# On The Specifics Deriving The Equation Of Ellipse

I am trying to learn how to derive the equation of an ellipse, from this website (https://people.richland.edu/james/lecture/m116/conics/elldef.html). I am struggling, however, to prove to myself why d1 + d2 = 2a (see the diagram).

I get that when you stretch the "rope" against the major axis, you will see that d1 is equal to the length -c-(-a). But I'm struggling to prove that the same will occur when you stretch the rope on the other side of the ellipse, the side with positive c and a values. I get that by definition, the ellipse has to be symmetrical. But I want to prove that how constructing the ellipse using the "rope" would force the ellipse to be symmetrical.
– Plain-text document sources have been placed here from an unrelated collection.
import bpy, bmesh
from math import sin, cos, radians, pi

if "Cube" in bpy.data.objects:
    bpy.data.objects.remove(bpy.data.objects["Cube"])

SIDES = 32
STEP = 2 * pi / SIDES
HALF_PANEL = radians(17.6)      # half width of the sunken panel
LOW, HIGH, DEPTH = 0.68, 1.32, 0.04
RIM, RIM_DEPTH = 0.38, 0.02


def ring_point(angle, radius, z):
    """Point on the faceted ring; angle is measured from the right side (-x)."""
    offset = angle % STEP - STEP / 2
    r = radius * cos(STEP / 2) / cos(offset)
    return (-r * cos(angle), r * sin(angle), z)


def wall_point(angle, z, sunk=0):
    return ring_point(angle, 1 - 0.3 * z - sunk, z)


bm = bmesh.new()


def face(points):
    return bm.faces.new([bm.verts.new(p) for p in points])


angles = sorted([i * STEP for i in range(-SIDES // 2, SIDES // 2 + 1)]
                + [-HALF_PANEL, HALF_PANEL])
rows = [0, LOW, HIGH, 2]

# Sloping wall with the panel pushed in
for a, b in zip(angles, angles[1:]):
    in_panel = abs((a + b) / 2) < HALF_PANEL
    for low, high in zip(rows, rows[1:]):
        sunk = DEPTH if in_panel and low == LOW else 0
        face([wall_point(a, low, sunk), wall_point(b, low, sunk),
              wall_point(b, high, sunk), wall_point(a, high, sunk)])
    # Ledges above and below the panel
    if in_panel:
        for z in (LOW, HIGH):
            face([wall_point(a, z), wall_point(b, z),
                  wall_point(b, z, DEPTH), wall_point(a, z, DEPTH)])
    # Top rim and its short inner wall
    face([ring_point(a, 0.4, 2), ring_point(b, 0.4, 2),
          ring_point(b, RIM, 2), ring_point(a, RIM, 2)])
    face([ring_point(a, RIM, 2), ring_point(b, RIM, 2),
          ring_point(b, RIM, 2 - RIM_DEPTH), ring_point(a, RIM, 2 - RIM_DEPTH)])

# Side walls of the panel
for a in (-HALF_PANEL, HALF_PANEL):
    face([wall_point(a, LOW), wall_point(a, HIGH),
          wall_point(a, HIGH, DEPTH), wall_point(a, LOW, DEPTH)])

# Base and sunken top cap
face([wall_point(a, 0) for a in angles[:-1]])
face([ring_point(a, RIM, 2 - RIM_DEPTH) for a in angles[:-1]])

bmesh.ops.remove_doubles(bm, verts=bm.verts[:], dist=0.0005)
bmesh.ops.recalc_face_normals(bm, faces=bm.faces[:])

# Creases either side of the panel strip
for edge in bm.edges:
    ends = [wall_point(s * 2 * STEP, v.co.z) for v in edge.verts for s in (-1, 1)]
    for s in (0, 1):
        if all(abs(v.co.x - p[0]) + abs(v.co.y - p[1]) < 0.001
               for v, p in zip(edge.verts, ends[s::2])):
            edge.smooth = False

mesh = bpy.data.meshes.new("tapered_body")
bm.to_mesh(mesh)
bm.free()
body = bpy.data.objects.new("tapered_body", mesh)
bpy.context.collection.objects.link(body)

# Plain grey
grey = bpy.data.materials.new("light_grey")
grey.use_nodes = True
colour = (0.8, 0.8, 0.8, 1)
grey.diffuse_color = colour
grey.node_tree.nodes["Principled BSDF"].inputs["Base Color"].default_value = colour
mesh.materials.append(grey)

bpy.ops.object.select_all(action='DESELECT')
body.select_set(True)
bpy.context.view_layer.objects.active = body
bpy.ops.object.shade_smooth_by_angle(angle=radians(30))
Can someone please show me how to do this?

We have that $$d_1+d_2=2a$$ is an assumption for the definition of the ellipse and from that by Pythagorean theorem we find the cartesian equation.
• @EthanChan A circle is defined as the curve such that the distance from the center is $d=R$. For the ellipse we assume as definition $d_1+d_2=2a$ and from here we can derive the equation. – gimusi Jun 20 '18 at 6:24
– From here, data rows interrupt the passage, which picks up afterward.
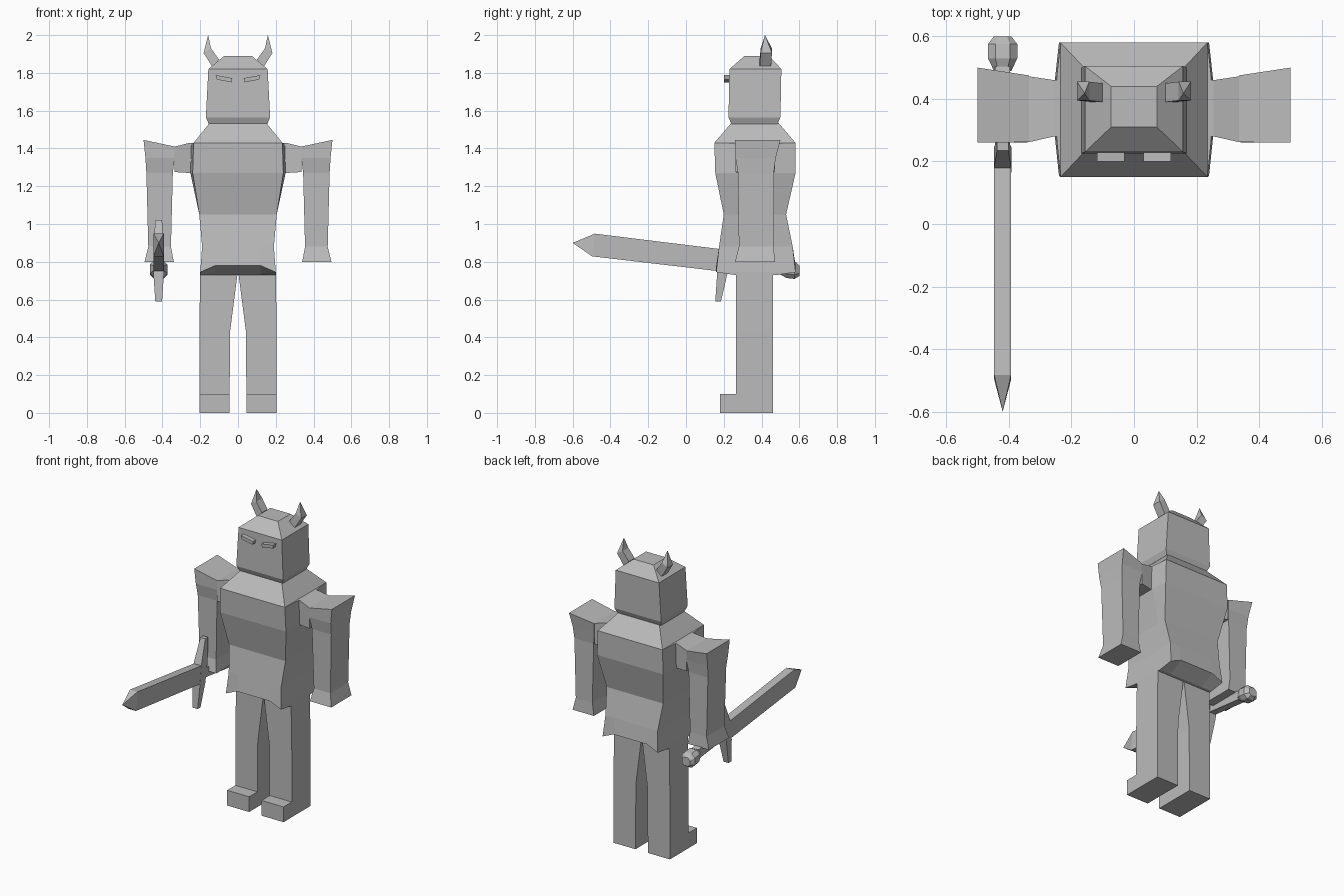
import bpy, bmesh
from mathutils import Vector

cube = bpy.data.objects.get("Cube")
if cube:
    bpy.data.objects.remove(cube, do_unlink=True)

grey = bpy.data.materials.new("stone_grey")
grey.use_nodes = True
grey.diffuse_color = (0.5, 0.5, 0.5, 1)
grey.node_tree.nodes["Principled BSDF"].inputs["Base Color"].default_value = (0.5, 0.5, 0.5, 1)


def loft(name, rings, side=1):
    """Skin matching rings of points; a one-point ring makes a tip."""
    bm = bmesh.new()
    loops = [[bm.verts.new((x * side, y, z)) for x, y, z in r] for r in rings]
    for a, b in zip(loops, loops[1:]):
        n = max(len(a), len(b))
        for i in range(n):
            j = (i + 1) % n
            if len(b) == 1:
                bm.faces.new((a[i], a[j], b[0]))
            else:
                bm.faces.new((a[i], a[j], b[j], b[i]))
    for cap in (loops[0], loops[-1]):
        if len(cap) > 2:
            bm.faces.new(cap)
    bmesh.ops.recalc_face_normals(bm, faces=bm.faces)
    mesh = bpy.data.meshes.new(name)
    bm.to_mesh(mesh)
    bm.free()
    mesh.materials.append(grey)
    obj = bpy.data.objects.new(name, mesh)
    bpy.context.collection.objects.link(obj)
    return obj


def flat(z, x0, x1, y0, y1):
    return [(x0, y0, z), (x1, y0, z), (x1, y1, z), (x0, y1, z)]


def upright(x, y0, y1, z0, z1):
    return [(x, y0, z0), (x, y1, z0), (x, y1, z1), (x, y0, z1)]


def stack(name, levels):
    return loft(name, [flat(z, -x, x, y0, y1) for z, x, y0, y1 in levels])


# Torso, with the sides bulging slightly where the arms join
def body_ring(z, x, y0, y1, bulge=0, lift=0):
    half = [(0.12, y0, z + lift), (x, y0, z), (x + bulge, 0.27, z),
            (x + bulge, 0.47, z), (x, y1, z), (0.12, y1, z + lift)]
    return half + [(-px, py, pz) for px, py, pz in reversed(half)]


loft("torso", [
    body_ring(0.73, 0.2, 0.26, 0.48),
    body_ring(0.745, 0.2, 0.16, 0.58, 0, 0.035),
    body_ring(0.88, 0.19, 0.175, 0.565),
    body_ring(1.05, 0.205, 0.2, 0.53),
    body_ring(1.27, 0.24, 0.155, 0.58, 0.012),
    body_ring(1.43, 0.235, 0.15, 0.58, 0.012),
])
stack("shoulder_slope", [(1.43, 0.235, 0.15, 0.58), (1.535, 0.15, 0.24, 0.49)])

# Head
stack("head", [(1.53, 0.155, 0.24, 0.485), (1.565, 0.17, 0.225, 0.5),
               (1.82, 0.157, 0.23, 0.505), (1.89, 0.073, 0.31, 0.44)])

for side, label in ((1, "left"), (-1, "right")):
    # Slanted brow-like eye block
    eye = [(0.035, 1.75), (0.112, 1.765), (0.118, 1.788), (0.03, 1.772)]
    loft(label + "_eye", [[(x, y, z) for x, z in eye] for y in (0.2, 0.24)], side)

    # Horn, bending upward to a point
    def horn_ring(xa, za, xb, zb, y0, y1):
        return [(xa, y0, za), (xb, y0, zb), (xb, y1, zb), (xa, y1, za)]
    loft(label + "_horn", [horn_ring(0.1, 1.87, 0.135, 1.83, 0.39, 0.45),
                           horn_ring(0.143, 1.93, 0.182, 1.905, 0.395, 0.455),
                           [(0.158, 0.418, 2.0)]], side)

    # Shoulder joint and hanging arm with flared ends
    loft(label + "_shoulder", [upright(0.23, 0.28, 0.46, 1.27, 1.43),
                               upright(0.255, 0.28, 0.46, 1.27, 1.43),
                               upright(0.335, 0.262, 0.472, 1.275, 1.41)], side)
    top = [(0.335, 0.262, 1.41), (0.5, 0.26, 1.445),
           (0.5, 0.5, 1.445), (0.335, 0.475, 1.41)]
    loft(label + "_arm", [flat(0.8, 0.34, 0.495, 0.26, 0.47),
                          flat(0.88, 0.355, 0.475, 0.28, 0.465),
                          flat(1.27, 0.345, 0.485, 0.275, 0.465),
                          flat(1.35, 0.335, 0.49, 0.262, 0.475), top], side)

    # Leg and foot
    loft(label + "_leg", [flat(0, 0.045, 0.205, 0.265, 0.46),
                          flat(0.43, 0.042, 0.205, 0.265, 0.46),
                          flat(0.74, 0.002, 0.2, 0.265, 0.46)], side)
    loft(label + "_foot", [flat(0, 0.045, 0.205, 0.18, 0.27),
                           flat(0.1, 0.045, 0.205, 0.18, 0.27)], side)

# Sword held in the right hand; the axis drops gently toward the back
SX = -0.42


def sword_ring(y, w, h):
    z = 0.83 - 0.12 * y
    lean = 0.12 * h
    return [(SX - w, y - lean, z - h), (SX + w, y - lean, z - h),
            (SX + w, y + lean, z + h), (SX - w, y + lean, z + h)]


def pommel_ring(y, r):
    z, c = 0.825 - 0.12 * y, r * 0.5
    outline = [(r, c), (c, r), (-c, r), (-r, c), (-r, -c), (-c, -r), (c, -r), (r, -c)]
    return [(SX + a, y, z + b) for a, b in outline]


loft("sword_blade", [sword_ring(0.2, 0.027, 0.058), sword_ring(-0.49, 0.027, 0.06),
                     [(SX, -0.6, 0.9)]])
loft("sword_grip", [sword_ring(0.2, 0.024, 0.03), sword_ring(0.5, 0.024, 0.03)])
loft("sword_pommel", [pommel_ring(0.49, 0.028), pommel_ring(0.53, 0.047),
                      pommel_ring(0.575, 0.047), pommel_ring(0.6, 0.028)])
loft("sword_guard", [flat(z, SX - w, SX + w, y0, y1) for z, w, y0, y1 in (
    (0.59, 0.018, 0.155, 0.185), (0.74, 0.028, 0.165, 0.22),
    (0.87, 0.028, 0.18, 0.245), (1.02, 0.018, 0.235, 0.265))])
• @EthanChan It suffices that the string has fixed length $2a$. Indeed in the given figure we are assuming the focus at $(\pm c,0$ and the vertex on $x$ axis at $(a,0)$ thus at that vertex $d_1+d_2=(a-c)+(a+c)=2a$. – gimusi Jun 20 '18 at 6:32
If you consider the vertex on the left, then: $$d_1=-c-(-a)=a-c \quad\text{and}\quad d_2=c-(-a)=a+c.$$ If you consider the vertex on the right, then: $$d_1=a-(-c)=a+c \quad\text{and}\quad d_2=a-c.$$ In both cases, $d_1+d_2=2a$.
To prove the symmetry, consider any point $P$ on the ellipse and the other three points obtained by reflecting $P$ about $x$ axis, $y$ axis and origin. You can immediately verify that $d_1+d_2$ is the same for those three points as for $P$, hence those three points also belong to the ellipse.